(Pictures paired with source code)
#####

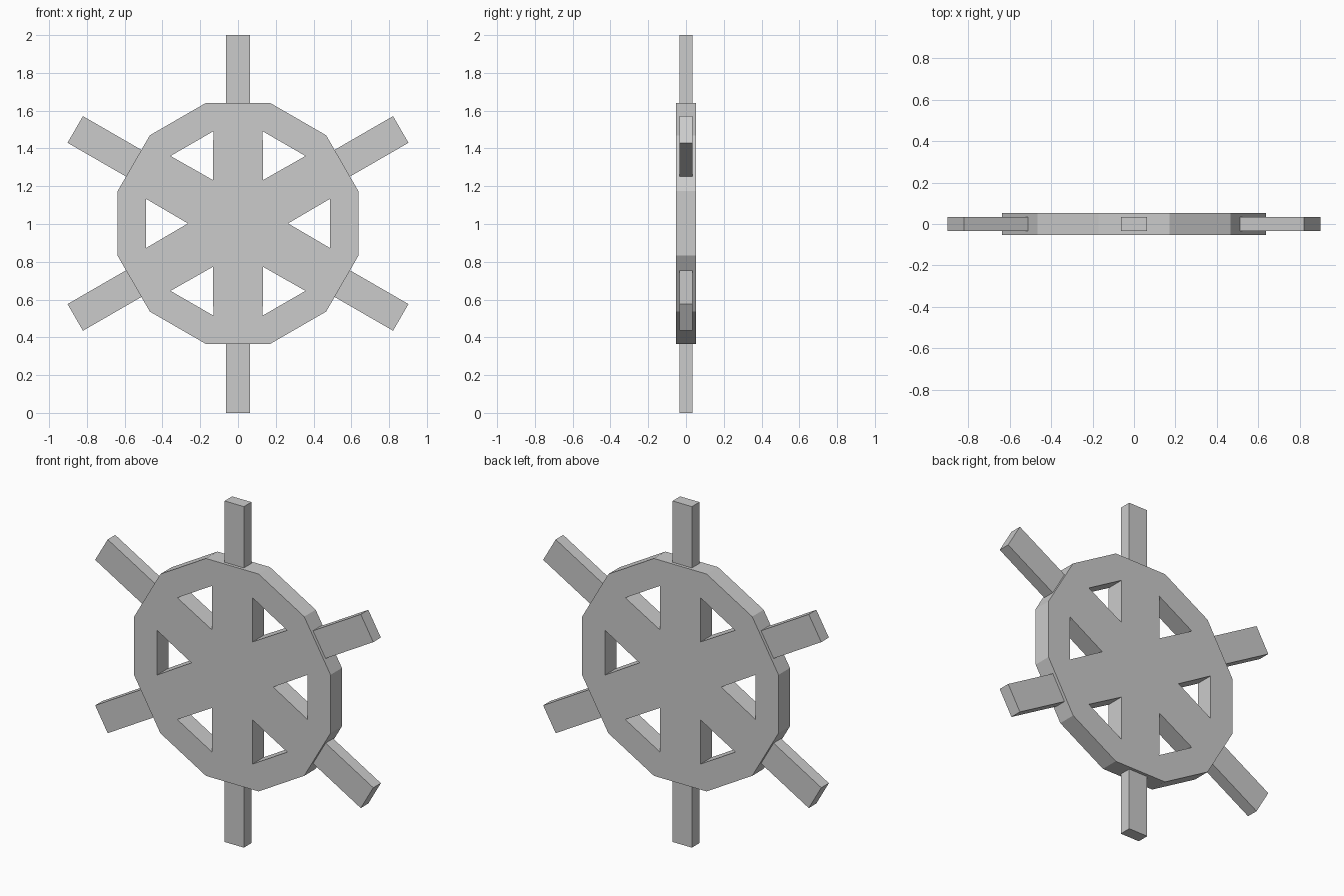
import bpy, bmesh
from math import radians, cos, sin
from mathutils import Matrix, Vector

if "Cube" in bpy.data.objects:
    bpy.data.objects.remove(bpy.data.objects["Cube"])

CZ = 1.003          # wheel centre height
HALF = 0.053        # half thickness of the wheel


def finish(bm, name):
    bmesh.ops.recalc_face_normals(bm, faces=bm.faces)
    me = bpy.data.meshes.new(name)
    bm.to_mesh(me)
    bm.free()
    ob = bpy.data.objects.new(name, me)
    bpy.context.collection.objects.link(ob)
    return ob


# Twelve-sided wheel with six triangular openings
bm = bmesh.new()


def point(radius, degrees):
    a = radians(degrees)
    return bm.verts.new((radius * cos(a), -HALF, CZ + radius * sin(a)))


sectors = []
for k in range(6):
    a = 60 * k
    sectors.append((point(0.66, a - 15), point(0.66, a + 15),
                    point(0.505, a - 15), point(0.505, a + 15),
                    point(0.265, a)))
for k in range(6):
    o0, o1, i0, i1, apex = sectors[k]
    p0, _, j0, _, apex2 = sectors[(k + 1) % 6]
    bm.faces.new((o0, o1, i1, i0))          # rim outside an opening
    bm.faces.new((o1, p0, j0, i1))          # rim at a spoke
    bm.faces.new((apex, i1, j0, apex2))     # spoke
bm.faces.new([s[4] for s in sectors])       # hub
ext = bmesh.ops.extrude_face_region(bm, geom=bm.faces[:], use_keep_orig=True)
bmesh.ops.translate(bm, vec=(0, 2 * HALF, 0),
                    verts=[g for g in ext["geom"] if isinstance(g, bmesh.types.BMVert)])
finish(bm, "wheel")


# Handles sticking out of the rim
def handle(name, degrees, width, end):
    start = 0.58
    bm = bmesh.new()
    mat = (Matrix.Translation((0, 0, CZ))
           @ Matrix.Rotation(-radians(degrees), 4, 'Y')
           @ Matrix.Translation(((start + end) / 2, 0, 0))
           @ Matrix.Diagonal((end - start, 0.07, width, 1)))
    bmesh.ops.create_cube(bm, size=1, matrix=mat)
    finish(bm, name)


for k, deg in enumerate((30, 90, 150, 210, 270, 330)):
    if deg == 90:
        handle("handle_top", deg, 0.125, 2 - CZ)
    elif deg == 270:
        handle("handle_bottom", deg, 0.125, CZ)
    else:
        handle(f"handle_{k}", deg, 0.163, 0.995)
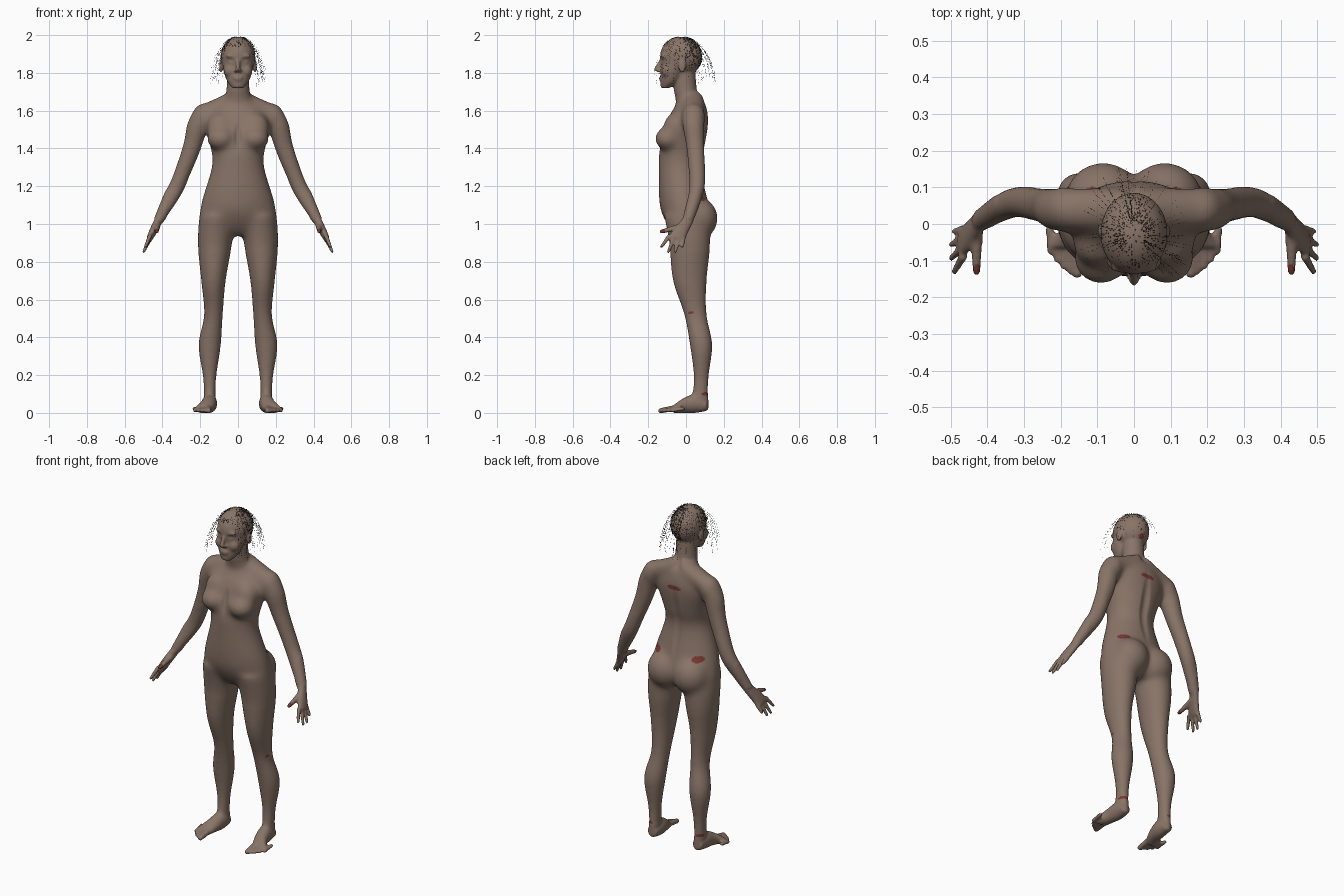
import bpy, bmesh, math, random
from mathutils import Vector, Matrix

default_cube = bpy.data.objects.get("Cube")
if default_cube:
    bpy.data.objects.remove(default_cube)
random.seed(4)
SIDEWAYS, DEPTH, UP = Matrix.Identity(3)


def material(name, colour):
    mat = bpy.data.materials.new(name)
    mat.use_nodes = True
    mat.diffuse_color = (*colour, 1)
    shader = next(node for node in mat.node_tree.nodes if node.type == 'BSDF_PRINCIPLED')
    shader.inputs["Base Color"].default_value = (*colour, 1)
    return mat


skin = material("brown skin", (.25, .175, .137))
red = material("dark red patch", (.19, .04, .03))
black = material("black hair", (.01, .01, .01))


def spline(points, steps=5):
    """Smooth curve through points of any dimension."""
    points = [Vector(point) for point in points]
    padded = [points[0], *points, points[-1]]
    curve = []
    for before, start, end, after in zip(padded, padded[1:], padded[2:], padded[3:]):
        for step in range(steps):
            t = step / steps
            leave, arrive = (end - before) / 2, (after - start) / 2
            bow = (start - end) * 2 + leave + arrive
            curve.append(start + leave * t - (bow + leave - end + start) * t * t + bow * t ** 3)
    return curve + [points[-1]]


def loft(rings, across=SIDEWAYS, along=DEPTH, sides=32):
    """Closed tube through rings of x, y, z, radius across, radius along."""
    loops = []
    for x, y, z, wide, deep in spline(rings):
        centre = Vector((x, y, z))
        turns = [math.tau * side / sides for side in range(sides)]
        loops.append([body_mesh.verts.new(centre + across * wide * math.cos(turn) + along * deep * math.sin(turn))
                      for turn in turns])
    for lower, upper in zip(loops, loops[1:]):
        for side in range(sides):
            body_mesh.faces.new((lower[side - 1], lower[side], upper[side], upper[side - 1]))
    body_mesh.faces.new(loops[0])
    body_mesh.faces.new(loops[-1])


def blob(centre, radii):
    place = Matrix.Translation(centre) @ Matrix.Diagonal((*radii, 1))
    bmesh.ops.create_uvsphere(body_mesh, u_segments=24, v_segments=16, radius=1, matrix=place)


def digit(base, tip, radius, taper=.7):
    """Round tapering finger or toe with a ball at the tip."""
    base, tip = Vector(base), Vector(tip)
    across = (tip - base).orthogonal().normalized()
    along = across.cross((tip - base).normalized())
    end = radius * taper
    loft([(*base, radius, radius), (*tip, end, end)], across, along, sides=12)
    blob(tip, (end, end, end))


body_mesh = bmesh.new()

# Left leg from ankle to hip
loft([(.15, .07, .02, .03, .05), (.15, .08, .18, .035, .04), (.15, .08, .36, .06, .06),
      (.13, .05, .52, .05, .06), (.13, .02, .7, .065, .09), (.122, .02, .9, .092, .11),
      (.11, 0, 1.05, .095, .12)])

# Left foot, with toes fanned along a slanting arc
loft([(.15, .11, .04, .03, .03), (.15, .05, .05, .04, .05), (.16, -.01, .04, .04, .04),
      (.185, -.065, .02, .048, .022)], along=UP)
for toe in range(5):
    fan = toe / 4
    tip = Vector((.155 + .075 * fan, -.135 + .06 * fan - .01 * math.sin(math.pi * fan), .012))
    digit(tip + DEPTH * .07 + UP * .012, tip, .017 - .006 * fan ** .3, taper=.85)

# Left arm, shoulder cap and slope up to the neck
arm_across = Vector((.9, 0, .4)).normalized()
loft([(.18, .04, 1.6, .05, .05), (.215, .04, 1.52, .057, .06), (.245, .05, 1.4, .05, .05),
      (.31, .06, 1.23, .043, .043), (.35, .05, 1.15, .042, .04), (.42, .01, 1.02, .027, .03)],
     arm_across)
blob((.19, .04, 1.565), (.055, .065, .075))
loft([(.02, .04, 1.65, .06, .06), (.1, .04, 1.62, .055, .06), (.2, .04, 1.57, .06, .06)], UP, DEPTH)

# Left hand, with fingers fanned from the knuckle line
palm_across = Vector((0, .96, -.28))
loft([(.42, .01, 1.02, .022, .03), (.45, -.03, .96, .02, .04), (.47, -.05, .92, .015, .045)],
     arm_across, palm_across)
for finger in range(4):
    fan = finger / 3
    arch = math.sin(math.pi * fan)
    knuckle = Vector((.465, -.05, .93)) + palm_across * .075 * (fan - .5)
    digit(knuckle, (.49 + .01 * arch, -.13 + .11 * fan, .88 - .03 * arch), .013)
digit((.43, -.01, .99), (.43, -.13, .96), .02, taper=.55)

# Left breast, with a fuller slope above it, and buttock
blob((.09, -.093, 1.452), (.077, .074, .065))
blob((.09, -.06, 1.51), (.077, .06, .08))
blob((.084, .07, 1.03), (.105, .1, .11))

# Left ear, cheek, brow, eyeball and nostril
blob((.09, -.02, 1.835), (.01, .02, .035))
blob((.04, -.1, 1.81), (.035, .03, .035))
blob((.035, -.118, 1.89), (.03, .015, .012))
blob((.033, -.11, 1.86), (.018, .016, .014))
blob((.01, -.142, 1.812), (.01, .014, .009))

# Mirror every paired part to the right
copied = bmesh.ops.duplicate(body_mesh, geom=[*body_mesh.verts, *body_mesh.edges, *body_mesh.faces])
copied_verts = [item for item in copied["geom"] if isinstance(item, bmesh.types.BMVert)]
bmesh.ops.scale(body_mesh, vec=(-1, 1, 1), verts=copied_verts)

# Torso, by height, front, back and half width
trunk = [(.94, -.05, .08, .08), (1, -.1, .12, .19), (1.1, -.14, .12, .198), (1.3, -.145, .08, .14),
         (1.4, -.14, .1, .145), (1.55, -.1, .12, .18), (1.65, -.04, .1, .1)]
loft([(0, (front + back) / 2, height, half_width, (back - front) / 2)
      for height, front, back, half_width in trunk])

# Neck, skull and face
loft([(0, .03, 1.61, .1, .075), (0, 0, 1.69, .064, .062), (0, -.01, 1.8, .058, .06)])
blob((0, -.026, 1.885), (.092, .112, .107))
loft([(0, -.11, 1.72, .03, .022), (0, -.08, 1.76, .06, .055), (0, -.065, 1.83, .08, .065),
      (0, -.05, 1.92, .08, .08)])

# Nose, lips and chin
digit((0, -.13, 1.87), (0, -.156, 1.82), .01, taper=1.3)
blob((0, -.13, 1.775), (.027, .014, .008))
blob((0, -.128, 1.762), (.023, .014, .008))
blob((0, -.115, 1.735), (.024, .022, .017))

# Fuse the parts into one skin
bmesh.ops.recalc_face_normals(body_mesh, faces=body_mesh.faces[:])
parts = bpy.data.meshes.new("body parts")
body_mesh.to_mesh(parts)
body_mesh.free()
body = bpy.data.objects.new("body", parts)
bpy.context.scene.collection.objects.link(body)
remesh = body.modifiers.new("fuse", 'REMESH')
remesh.mode = 'VOXEL'
remesh.voxel_size = .006
fused = bpy.data.meshes.new_from_object(body.evaluated_get(bpy.context.evaluated_depsgraph_get()))
body.modifiers.clear()
body.data = fused
bpy.data.meshes.remove(parts)
fused.materials.clear()
fused.materials.append(skin)
fused.materials.append(red)

# Soften the joins, most on the trunk, keeping hands, feet and face crisp
surface = bmesh.new()
surface.from_mesh(fused)
limbs = [vert for vert in surface.verts if abs(vert.co.x) < .38 and .09 < vert.co.z < 1.7]
torso = [vert for vert in limbs if abs(vert.co.x) < .27 and .85 < vert.co.z < 1.68]
for verts, passes in ((torso, 40), (limbs, 25), (surface.verts[:], 4)):
    for _ in range(passes):
        bmesh.ops.smooth_vert(surface, verts=verts, factor=.5,
                              use_axis_x=True, use_axis_y=True, use_axis_z=True)


def reach(point, centre, radii):
    """Below one inside a mirrored pair of ellipsoids."""
    mirrored = (abs(point.x), point.y, point.z)
    return sum(((place - middle) / radius) ** 2
               for place, middle, radius in zip(mirrored, centre, radii))


# Hollows of the eye sockets, spine and breastbone
eye_socket = ((.034, -.125, 1.868), (.026, .04, .018), .005)
spine = ((0, .1, 1.36), (.035, .06, .27), -.012)
breastbone = ((0, -.13, 1.47), (.025, .06, .1), .01)
for vert in surface.verts:
    for centre, radii, push in (eye_socket, spine, breastbone):
        inside = max(0, 1 - reach(vert.co, centre, radii))
        vert.co.y += push * inside ** 2
    vert.co.z = max(vert.co.z, 0)

# Red patches
upper_back = ((0, .11, 1.55), (.045, .04, .014))
loins = ((.135, .08, 1.14), (.033, .05, .018))
ankle = ((.165, .105, .1), (.028, .03, .01))
knee = ((.18, .025, .53), (.02, .016, .008))
nape = ((0, .065, 1.825), (.018, .03, .014))
thumb_tip = ((.43, -.135, .962), (.02, .028, .02))
for face in surface.faces:
    face.smooth = True
    middle = face.calc_center_median()
    face.material_index = any(reach(middle, *patch) < 1
                              for patch in (upper_back, loins, ankle, knee, nape, thumb_tip))
surface.to_mesh(fused)
surface.free()

# Hair
hair_bmesh = bmesh.new()


def fleck(root, reach_out, width):
    side = reach_out.orthogonal().normalized() * width
    corners = (root - side, root + side, root + reach_out)
    hair_bmesh.faces.new([hair_bmesh.verts.new(corner) for corner in corners])


# Broken wispy strands arching from the crown to the sides and back
for strand in range(80):
    heading = math.radians(random.uniform(-50, 230))
    spread, length = random.uniform(.85, 1.05), random.uniform(.8, 1)
    path = []
    for step in range(34):
        arc = length * step / 33 * math.pi / 2
        out = .15 * spread * math.sin(arc)
        path.append(Vector((out * math.cos(heading), -.03 + 1.25 * out * math.sin(heading),
                            1.72 + .275 * math.cos(arc))))
    for root, tip in zip(path[5:], path[6:]):
        if random.random() < .55:
            fleck(root, (tip - root) * .6, width=.0015)

# Short stubble over the scalp, clear of the face
stubble_total = len(hair_bmesh.faces) + 550
while len(hair_bmesh.faces) < stubble_total:
    normal = Vector([random.gauss(0, 1) for _ in range(3)]).normalized()
    if normal.z > .5 or (normal.z > -.45 and normal.y > -.35):
        root = Vector((normal.x * .093, -.026 + normal.y * .113, 1.885 + normal.z * .108))
        downward = (normal * normal.z - UP).normalized()
        fleck(root, downward * .006, width=.0016)
hair_mesh = bpy.data.meshes.new("hair")
hair_bmesh.to_mesh(hair_mesh)
hair_bmesh.free()
hair_mesh.materials.append(black)
hair = bpy.data.objects.new("hair", hair_mesh)
bpy.context.scene.collection.objects.link(hair)
hair.parent = body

#####

**What the exercise asks**: The response must hold only the lines above from the line with "body_mesh.faces.new(loops[-1])" through the line with "base, tip = Vector(base), Vector(tip)", each copied exactly, both ends kept.

**Written solution**:
    body_mesh.faces.new(loops[-1])


def blob(centre, radii):
    place = Matrix.Translation(centre) @ Matrix.Diagonal((*radii, 1))
    bmesh.ops.create_uvsphere(body_mesh, u_segments=24, v_segments=16, radius=1, matrix=place)


def digit(base, tip, radius, taper=.7):
    """Round tapering finger or toe with a ball at the tip."""
    base, tip = Vector(base), Vector(tip)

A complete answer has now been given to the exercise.